(ACTIVITY):
Could you please write out the data shown below, exactly and in full?

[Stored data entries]
BEGIN

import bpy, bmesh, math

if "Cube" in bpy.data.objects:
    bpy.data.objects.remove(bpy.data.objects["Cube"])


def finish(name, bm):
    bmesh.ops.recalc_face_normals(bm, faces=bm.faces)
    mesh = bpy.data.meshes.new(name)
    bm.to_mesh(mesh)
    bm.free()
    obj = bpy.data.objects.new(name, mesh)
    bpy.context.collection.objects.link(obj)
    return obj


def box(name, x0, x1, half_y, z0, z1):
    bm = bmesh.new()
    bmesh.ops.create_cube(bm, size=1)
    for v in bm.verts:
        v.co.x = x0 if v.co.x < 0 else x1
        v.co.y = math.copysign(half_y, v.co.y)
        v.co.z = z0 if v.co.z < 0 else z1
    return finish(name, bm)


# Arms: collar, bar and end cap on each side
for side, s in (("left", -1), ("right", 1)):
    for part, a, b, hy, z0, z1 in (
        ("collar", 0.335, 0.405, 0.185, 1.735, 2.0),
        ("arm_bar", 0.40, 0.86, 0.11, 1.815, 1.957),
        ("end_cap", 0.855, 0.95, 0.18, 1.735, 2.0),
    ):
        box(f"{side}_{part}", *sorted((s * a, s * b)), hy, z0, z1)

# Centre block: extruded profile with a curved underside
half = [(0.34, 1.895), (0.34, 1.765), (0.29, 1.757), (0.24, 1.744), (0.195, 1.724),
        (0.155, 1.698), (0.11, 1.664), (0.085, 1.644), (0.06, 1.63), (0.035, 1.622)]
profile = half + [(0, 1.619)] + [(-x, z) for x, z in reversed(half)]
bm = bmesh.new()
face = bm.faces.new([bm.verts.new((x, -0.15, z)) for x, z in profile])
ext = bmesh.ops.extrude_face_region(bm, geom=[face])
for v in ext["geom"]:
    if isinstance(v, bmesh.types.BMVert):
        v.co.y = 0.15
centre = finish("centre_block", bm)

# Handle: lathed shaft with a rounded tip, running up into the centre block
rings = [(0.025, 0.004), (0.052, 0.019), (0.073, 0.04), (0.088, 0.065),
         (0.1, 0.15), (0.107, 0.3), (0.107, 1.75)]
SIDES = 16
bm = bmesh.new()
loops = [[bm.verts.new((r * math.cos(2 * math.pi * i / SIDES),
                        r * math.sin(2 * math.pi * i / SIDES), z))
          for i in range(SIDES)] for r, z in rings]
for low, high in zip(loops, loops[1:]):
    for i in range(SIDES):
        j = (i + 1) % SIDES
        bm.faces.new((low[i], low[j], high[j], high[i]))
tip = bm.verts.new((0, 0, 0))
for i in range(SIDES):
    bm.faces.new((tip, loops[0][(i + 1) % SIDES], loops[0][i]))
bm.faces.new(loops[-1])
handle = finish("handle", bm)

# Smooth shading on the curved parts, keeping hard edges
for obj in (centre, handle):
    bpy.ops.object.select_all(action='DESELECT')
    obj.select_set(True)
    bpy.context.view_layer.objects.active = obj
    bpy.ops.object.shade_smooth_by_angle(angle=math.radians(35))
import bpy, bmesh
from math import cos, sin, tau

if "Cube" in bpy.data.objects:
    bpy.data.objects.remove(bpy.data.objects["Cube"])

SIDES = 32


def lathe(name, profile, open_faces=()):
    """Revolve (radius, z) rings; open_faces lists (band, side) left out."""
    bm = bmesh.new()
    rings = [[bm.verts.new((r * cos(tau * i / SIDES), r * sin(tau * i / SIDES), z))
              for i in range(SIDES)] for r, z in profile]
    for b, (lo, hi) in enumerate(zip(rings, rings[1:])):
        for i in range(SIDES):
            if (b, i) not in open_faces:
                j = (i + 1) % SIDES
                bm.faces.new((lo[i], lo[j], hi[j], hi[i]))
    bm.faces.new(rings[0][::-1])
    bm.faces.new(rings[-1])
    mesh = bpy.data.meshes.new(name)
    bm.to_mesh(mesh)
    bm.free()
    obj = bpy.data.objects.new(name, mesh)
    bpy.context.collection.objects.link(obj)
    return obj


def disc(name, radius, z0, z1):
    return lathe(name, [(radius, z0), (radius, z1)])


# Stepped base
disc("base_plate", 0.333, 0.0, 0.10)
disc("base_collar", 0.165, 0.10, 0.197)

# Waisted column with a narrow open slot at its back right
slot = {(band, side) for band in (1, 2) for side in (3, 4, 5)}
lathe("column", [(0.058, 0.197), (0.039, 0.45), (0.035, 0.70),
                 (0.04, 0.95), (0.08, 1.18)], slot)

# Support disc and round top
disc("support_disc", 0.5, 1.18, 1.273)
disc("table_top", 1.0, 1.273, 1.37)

END

(ANSWER TO THIS TASK):
import bpy, bmesh, math

if "Cube" in bpy.data.objects:
    bpy.data.objects.remove(bpy.data.objects["Cube"])


def finish(name, bm):
    bmesh.ops.recalc_face_normals(bm, faces=bm.faces)
    mesh = bpy.data.meshes.new(name)
    bm.to_mesh(mesh)
    bm.free()
    obj = bpy.data.objects.new(name, mesh)
    bpy.context.collection.objects.link(obj)
    return obj


def box(name, x0, x1, half_y, z0, z1):
    bm = bmesh.new()
    bmesh.ops.create_cube(bm, size=1)
    for v in bm.verts:
        v.co.x = x0 if v.co.x < 0 else x1
        v.co.y = math.copysign(half_y, v.co.y)
        v.co.z = z0 if v.co.z < 0 else z1
    return finish(name, bm)


# Arms: collar, bar and end cap on each side
for side, s in (("left", -1), ("right", 1)):
    for part, a, b, hy, z0, z1 in (
        ("collar", 0.335, 0.405, 0.185, 1.735, 2.0),
        ("arm_bar", 0.40, 0.86, 0.11, 1.815, 1.957),
        ("end_cap", 0.855, 0.95, 0.18, 1.735, 2.0),
    ):
        box(f"{side}_{part}", *sorted((s * a, s * b)), hy, z0, z1)

# Centre block: extruded profile with a curved underside
half = [(0.34, 1.895), (0.34, 1.765), (0.29, 1.757), (0.24, 1.744), (0.195, 1.724),
        (0.155, 1.698), (0.11, 1.664), (0.085, 1.644), (0.06, 1.63), (0.035, 1.622)]
profile = half + [(0, 1.619)] + [(-x, z) for x, z in reversed(half)]
bm = bmesh.new()
face = bm.faces.new([bm.verts.new((x, -0.15, z)) for x, z in profile])
ext = bmesh.ops.extrude_face_region(bm, geom=[face])
for v in ext["geom"]:
    if isinstance(v, bmesh.types.BMVert):
        v.co.y = 0.15
centre = finish("centre_block", bm)

# Handle: lathed shaft with a rounded tip, running up into the centre block
rings = [(0.025, 0.004), (0.052, 0.019), (0.073, 0.04), (0.088, 0.065),
         (0.1, 0.15), (0.107, 0.3), (0.107, 1.75)]
SIDES = 16
bm = bmesh.new()
loops = [[bm.verts.new((r * math.cos(2 * math.pi * i / SIDES),
                        r * math.sin(2 * math.pi * i / SIDES), z))
          for i in range(SIDES)] for r, z in rings]
for low, high in zip(loops, loops[1:]):
    for i in range(SIDES):
        j = (i + 1) % SIDES
        bm.faces.new((low[i], low[j], high[j], high[i]))
tip = bm.verts.new((0, 0, 0))
for i in range(SIDES):
    bm.faces.new((tip, loops[0][(i + 1) % SIDES], loops[0][i]))
bm.faces.new(loops[-1])
handle = finish("handle", bm)

# Smooth shading on the curved parts, keeping hard edges
for obj in (centre, handle):
    bpy.ops.object.select_all(action='DESELECT')
    obj.select_set(True)
    bpy.context.view_layer.objects.active = obj
    bpy.ops.object.shade_smooth_by_angle(angle=math.radians(35))
import bpy, bmesh
from math import cos, sin, tau

if "Cube" in bpy.data.objects:
    bpy.data.objects.remove(bpy.data.objects["Cube"])

SIDES = 32


def lathe(name, profile, open_faces=()):
    """Revolve (radius, z) rings; open_faces lists (band, side) left out."""
    bm = bmesh.new()
    rings = [[bm.verts.new((r * cos(tau * i / SIDES), r * sin(tau * i / SIDES), z))
              for i in range(SIDES)] for r, z in profile]
    for b, (lo, hi) in enumerate(zip(rings, rings[1:])):
        for i in range(SIDES):
            if (b, i) not in open_faces:
                j = (i + 1) % SIDES
                bm.faces.new((lo[i], lo[j], hi[j], hi[i]))
    bm.faces.new(rings[0][::-1])
    bm.faces.new(rings[-1])
    mesh = bpy.data.meshes.new(name)
    bm.to_mesh(mesh)
    bm.free()
    obj = bpy.data.objects.new(name, mesh)
    bpy.context.collection.objects.link(obj)
    return obj


def disc(name, radius, z0, z1):
    return lathe(name, [(radius, z0), (radius, z1)])


# Stepped base
disc("base_plate", 0.333, 0.0, 0.10)
disc("base_collar", 0.165, 0.10, 0.197)

# Waisted column with a narrow open slot at its back right
slot = {(band, side) for band in (1, 2) for side in (3, 4, 5)}
lathe("column", [(0.058, 0.197), (0.039, 0.45), (0.035, 0.70),
                 (0.04, 0.95), (0.08, 1.18)], slot)

# Support disc and round top
disc("support_disc", 0.5, 1.18, 1.273)
disc("table_top", 1.0, 1.273, 1.37)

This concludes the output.